‘I Can’t Imagine It Won’t Bear Fruit’: Jesuits, Politics and Heretics in Siena, Montepulciano and Lucca
Contribution to Book
Defining Community in Early Modern Europe
After the foundation of the Society of Jesus in 1541, religious and political leaders in some areas of the Italian peninsula embraced the possibilities that this new order offered for controlling and stabilizing the population. In the Duchy of Florence and then Grand Duchy of Tuscany during the first century of the Jesuits’ existence, several colleges and professed houses were established with the support of the Medici, principally from the Grand Duchesses; the state and the religious order together built a new community in this region. This foundation of Jesuit houses in communes conquered by Florence, in addition to being an integral part of the Catholic Reform movements, was certainly connected to the increase of Medici power in the region. For the sake of comparison, we shall also consider the foundation in Lucca, an area which successfully resisted Florentine domination. There, establishing social control over the strong pockets of heresy was equally important to resisting the potential loss of political control to Florence; as a result, many of the same issues-state and church cooperation and/or rivalry over the hearts and minds of the people as well as land-arose in that independent republic.
Comerford, Kathleen M..
"‘I Can’t Imagine It Won’t Bear Fruit’: Jesuits, Politics and Heretics in Siena, Montepulciano and Lucca."

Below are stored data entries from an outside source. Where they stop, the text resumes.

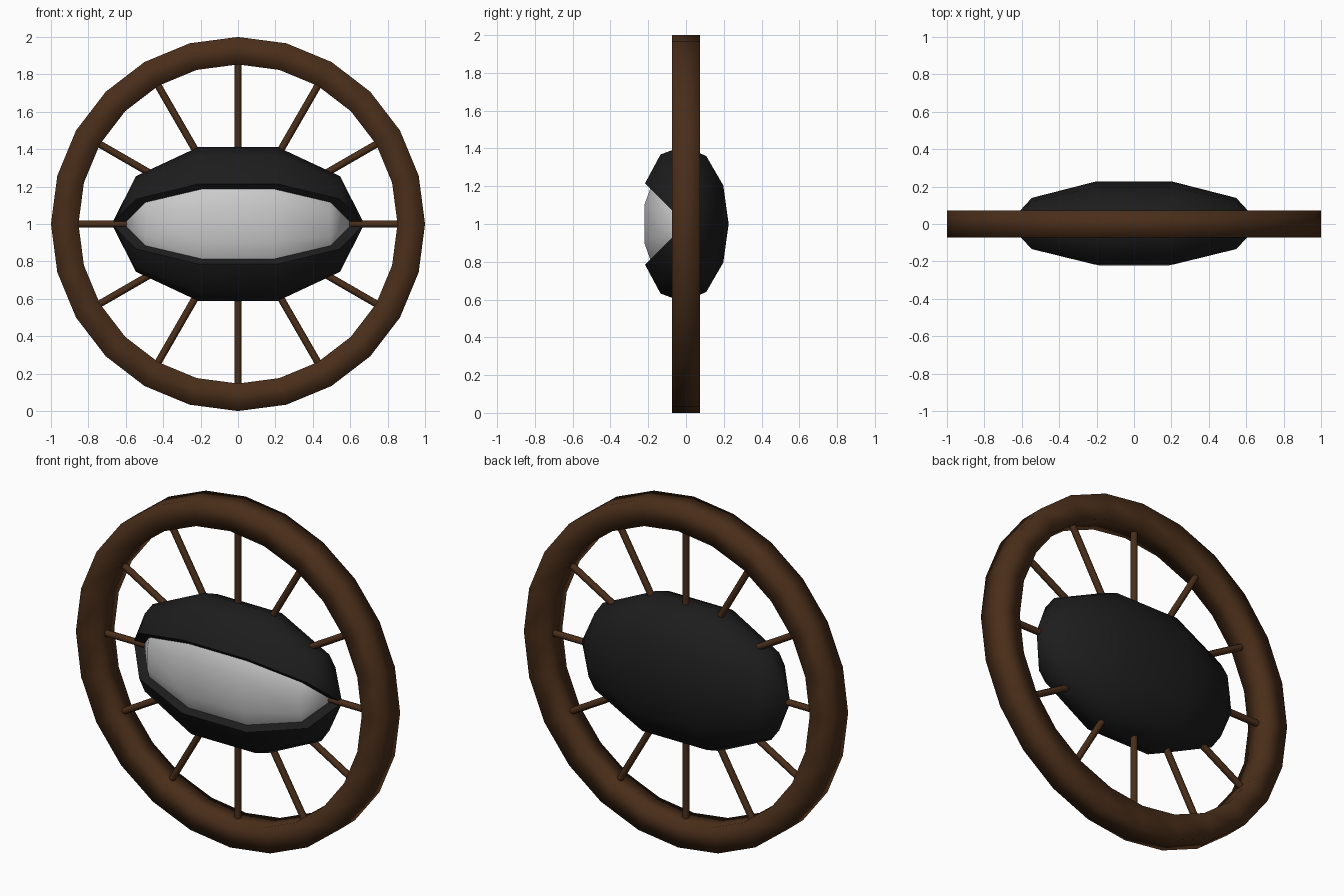
import bpy, bmesh
from math import pi, sin, cos, radians
from mathutils import Matrix, Vector

if "Cube" in bpy.data.objects:
    bpy.data.objects.remove(bpy.data.objects["Cube"])

CENTRE = Vector((0, 0, 1))


def material(name, colour):
    m = bpy.data.materials.new(name)
    m.diffuse_color = (*colour, 1)
    m.use_nodes = True
    m.node_tree.nodes["Principled BSDF"].inputs["Base Color"].default_value = m.diffuse_color
    return m


wood = material("dark_wood", (0.068, 0.027, 0.010))
black = material("black", (0.012, 0.012, 0.012))


def finish(name, bm, mat=None, angle=180):
    bmesh.ops.remove_doubles(bm, verts=bm.verts, dist=1e-4)
    bmesh.ops.recalc_face_normals(bm, faces=bm.faces)
    mesh = bpy.data.meshes.new(name)
    bm.to_mesh(mesh)
    bm.free()
    ob = bpy.data.objects.new(name, mesh)
    ob.location = CENTRE
    bpy.context.collection.objects.link(ob)
    if mat:
        mesh.materials.append(mat)
    bpy.ops.object.select_all(action='DESELECT')
    ob.select_set(True)
    bpy.context.view_layer.objects.active = ob
    bpy.ops.object.shade_smooth_by_angle(angle=radians(angle))
    return ob


def skin(bm, rows, closed):
    """Join neighbouring rows of points with quads."""
    grid = [[bm.verts.new(p) for p in row] for row in rows]
    count = len(grid) if closed else len(grid) - 1
    for i in range(count):
        a, b = grid[i], grid[(i + 1) % len(grid)]
        for k in range(len(a) - 1):
            if k == 0:
                bm.faces.new((a[0], a[1], b[1], b[0]))
            else:
                bm.faces.new((a[k], a[k + 1], b[k + 1], b[k]))


def meridian(y, z, length):
    """Ten-sided pole-to-pole arc, passing through (y, z) at its middle."""
    return [(length * cos(k * pi / 5), y * sin(k * pi / 5) / sin(0.4 * pi),
             z * sin(k * pi / 5) / sin(0.4 * pi)) for k in range(6)]


# Rim: square section swept round 24 sides
bm = bmesh.new()
section = [(1.0, -0.073), (1.0, 0.073), (0.853, 0.073), (0.853, -0.073)]
skin(bm, [[(r * cos(i * pi / 12), y, r * sin(i * pi / 12))
           for r, y in section + section[:1]] for i in range(24)], True)
finish("rim", bm, wood)

# Twelve thin spokes
bm = bmesh.new()
for i in range(12):
    turn = Matrix.Rotation(i * pi / 6, 4, 'Y') @ Matrix.Translation((0, 0, 0.59))
    bmesh.ops.create_cone(bm, cap_ends=True, segments=8, radius1=0.019,
                          radius2=0.019, depth=0.58, matrix=turn)
finish("spokes", bm, wood, 50)

# Shell with an open front slit and a thick lip, mirrored top to bottom
lip = (-0.188, 0.187, 0.61)
half = [lip] + [(y, z, 0.675) for y, z in
                [(-0.217, 0.215), (-0.135, 0.368), (-0.015, 0.413),
                 (0.107, 0.36), (0.197, 0.205)]]
rows = half + [(0.226, 0, 0.675)] + [(y, -z, l) for y, z, l in reversed(half)]
bm = bmesh.new()
skin(bm, [meridian(*r) for r in rows], False)
finish("shell", bm, black, 45)

# Pale ball filling the slit
bm = bmesh.new()
half = [(-0.221, 0.1), (-0.189, 0.188), (-0.11, 0.32), (0, 0.37),
        (0.1, 0.32), (0.17, 0.18)]
ball = half + [(0.19, 0)] + [(y, -z) for y, z in reversed(half)]
skin(bm, [meridian(y, z, 0.61) for y, z in ball], True)
finish("inner_ball", bm)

Defining Community in Early Modern Europe (1st Edition), Michael Halvorson and Karen Spierling (Ed.): 289-306 London, U.K.: Routledge.